Though visually-pleasing and illustrative at a first glance, Toyin Odutola’s drawings are constructed on a foundation of hard-hitting critical theory about how we view race. The Nigerian-born, American artist’s works are rich with ink. Odutola focuses on her subjects’ skin, outlining ridges and contours with ribbon-like sections that make the work appear almost sculptural despite its flatness. Odutola’s focus on the skin is not accidental — she has stated that she wants to trace the skin, like a cartographer, in order to map out the idiosyncrasies of each individual subject. In doing so, Odutola meditates on the idea of “blackness” and how black people are portrayed and perceived.
Since we covered Odutola in 2012, she has created several new series. “Gauging Tone,” which features subjects drawn with a metallic sharpie on black board, focuses on issues concerning the ways black people perceive one another.
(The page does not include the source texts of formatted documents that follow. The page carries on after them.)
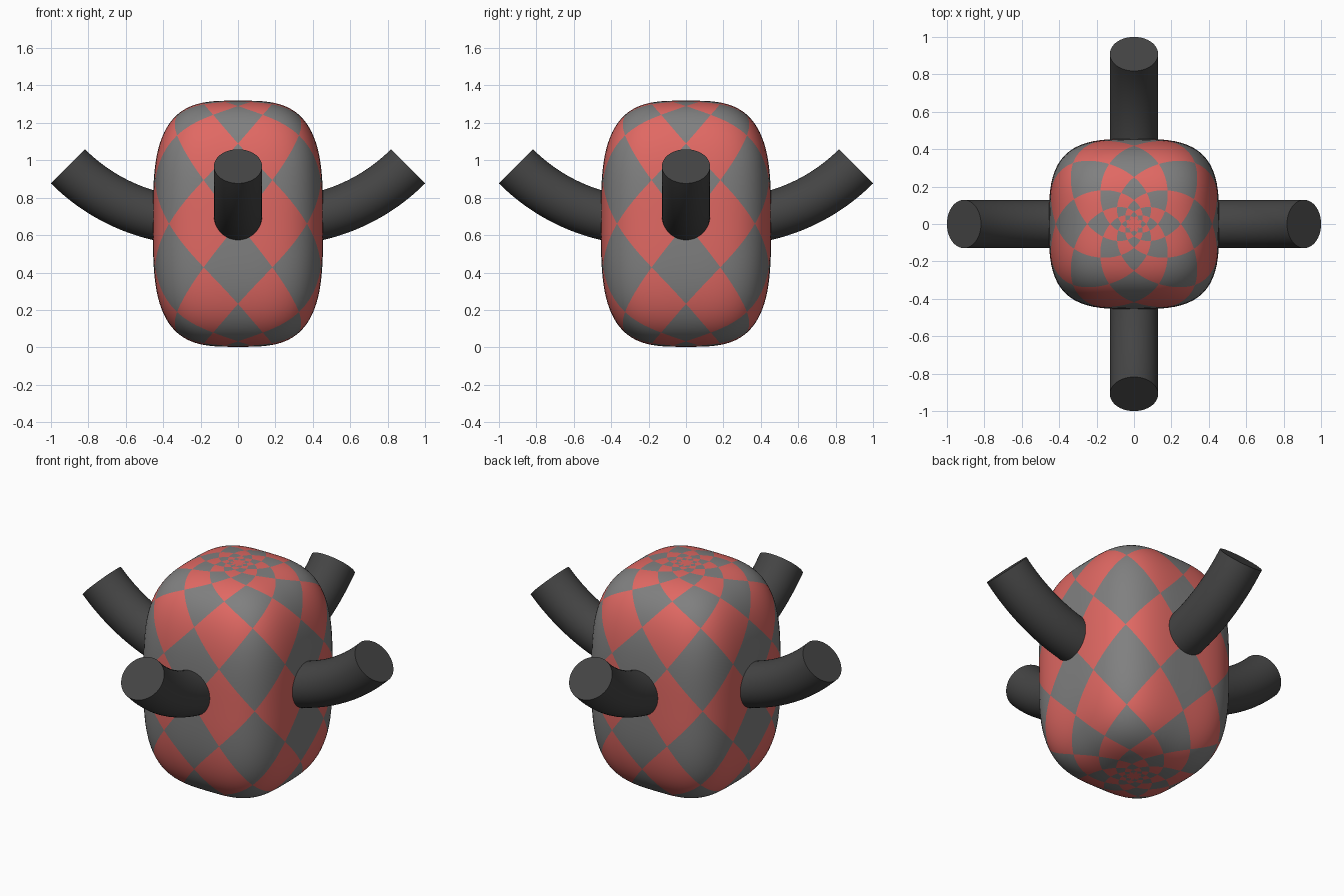
import bpy, bmesh, math
from math import sin, cos, tanh, cosh, pi

if "Cube" in bpy.data.objects:
    bpy.data.objects.remove(bpy.data.objects["Cube"])


def material(name, rgb):
    m = bpy.data.materials.new(name)
    m.diffuse_color = (*rgb, 1.0)
    m.use_nodes = True
    m.node_tree.nodes["Principled BSDF"].inputs["Base Color"].default_value = m.diffuse_color
    return m


RED = material("coral red", (0.75, 0.14, 0.125))
GREY = material("mid grey", (0.215, 0.215, 0.215))
DARK = material("dark grey", (0.058, 0.058, 0.058))


def make_object(name, bm, materials):
    bmesh.ops.recalc_face_normals(bm, faces=bm.faces)
    mesh = bpy.data.meshes.new(name)
    bm.to_mesh(mesh)
    bm.free()
    for m in materials:
        mesh.materials.append(m)
    ob = bpy.data.objects.new(name, mesh)
    bpy.context.collection.objects.link(ob)
    return ob


# Body: rounded-box superellipsoid, tiled with diamonds that shrink to the poles
HALF_W, HALF_H, POWER = 0.455, 0.658, 3.3
M = 12            # grid cells per diamond width
COLS = 8 * M      # eight diamonds around
ROWS = 63         # grid rows from equator to pole cap
ROW_STEP = 0.66   # latitude stretch of one diamond


def body_point(i, j):
    a = i / M * pi / 4
    t = j / M * ROW_STEP
    d = (cos(a) / cosh(t), sin(a) / cosh(t), tanh(t))
    k = sum(abs(c) ** POWER for c in d) ** (-1 / POWER)
    return (d[0] * k * HALF_W, d[1] * k * HALF_W, HALF_H + 0.003 + d[2] * k * HALF_H)


bm = bmesh.new()
grid = {(i, j): bm.verts.new(body_point(i, j))
        for j in range(-ROWS, ROWS + 1) for i in range(COLS)}


def add_triangle(corners):
    f = bm.faces.new([grid[(i % COLS, j)] for i, j in corners])
    f.smooth = True
    u = sum(c[0] for c in corners) / (3 * M)
    v = sum(c[1] for c in corners) / (3 * M)
    f.material_index = (math.floor(u + v) - math.floor(u - v)) % 2


for j in range(-ROWS, ROWS):
    for i in range(COLS):
        a, b, c, d = (i, j), (i + 1, j), (i + 1, j + 1), (i, j + 1)
        if (i - j) % M == 0:   # split each cell along the diamond edge
            add_triangle((a, b, c))
            add_triangle((a, c, d))
        else:
            add_triangle((a, b, d))
            add_triangle((b, c, d))
for j in (-ROWS, ROWS):        # pole caps
    cap = bm.faces.new([grid[(i, j)] for i in range(COLS)])
    cap.smooth = True
make_object("body", bm, [RED, GREY])


# Arms: round tubes bent upward through 45 degrees, one on each side
ARC_X, ARC_Z, ARC_R, TUBE_R = 0.20, 1.677, 1.003, 0.129
SIDES, STEPS = 48, 24


def make_arm(name, turn):
    bm = bmesh.new()
    rings = []
    for s in range(STEPS + 1):
        bend = s / STEPS * pi / 4
        ring = []
        for k in range(SIDES):
            a = 2 * pi * k / SIDES
            r = ARC_R + TUBE_R * cos(a)
            x, y, z = ARC_X + r * sin(bend), TUBE_R * sin(a), ARC_Z - r * cos(bend)
            ring.append(bm.verts.new((x * cos(turn) - y * sin(turn),
                                      x * sin(turn) + y * cos(turn), z)))
        rings.append(ring)
    for low, high in zip(rings, rings[1:]):
        for k in range(SIDES):
            n = (k + 1) % SIDES
            bm.faces.new((low[k], low[n], high[n], high[k])).smooth = True
    for ring in (rings[0], rings[-1]):   # flat ends with a crisp rim
        cap = bm.faces.new(ring)
        for e in cap.edges:
            e.smooth = False
    make_object(name, bm, [DARK])


for q, side in enumerate(("right", "back", "left", "front")):
    make_arm(side + "_arm", q * pi / 2)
The black and gold series “Of Another Kind” nods to the excessive, ornate aesthetic trends of the Renaissance. But Odutola lifts her subjects from a context of servitude ubiquitous in European art history (think, Manet’s Olympia), removing them from a specific cultural setting and opening up possibilities for their individual identities. Odutola currently has a solo show on view at the Indianapolis Museum of Contemporary Art, on view through January 25.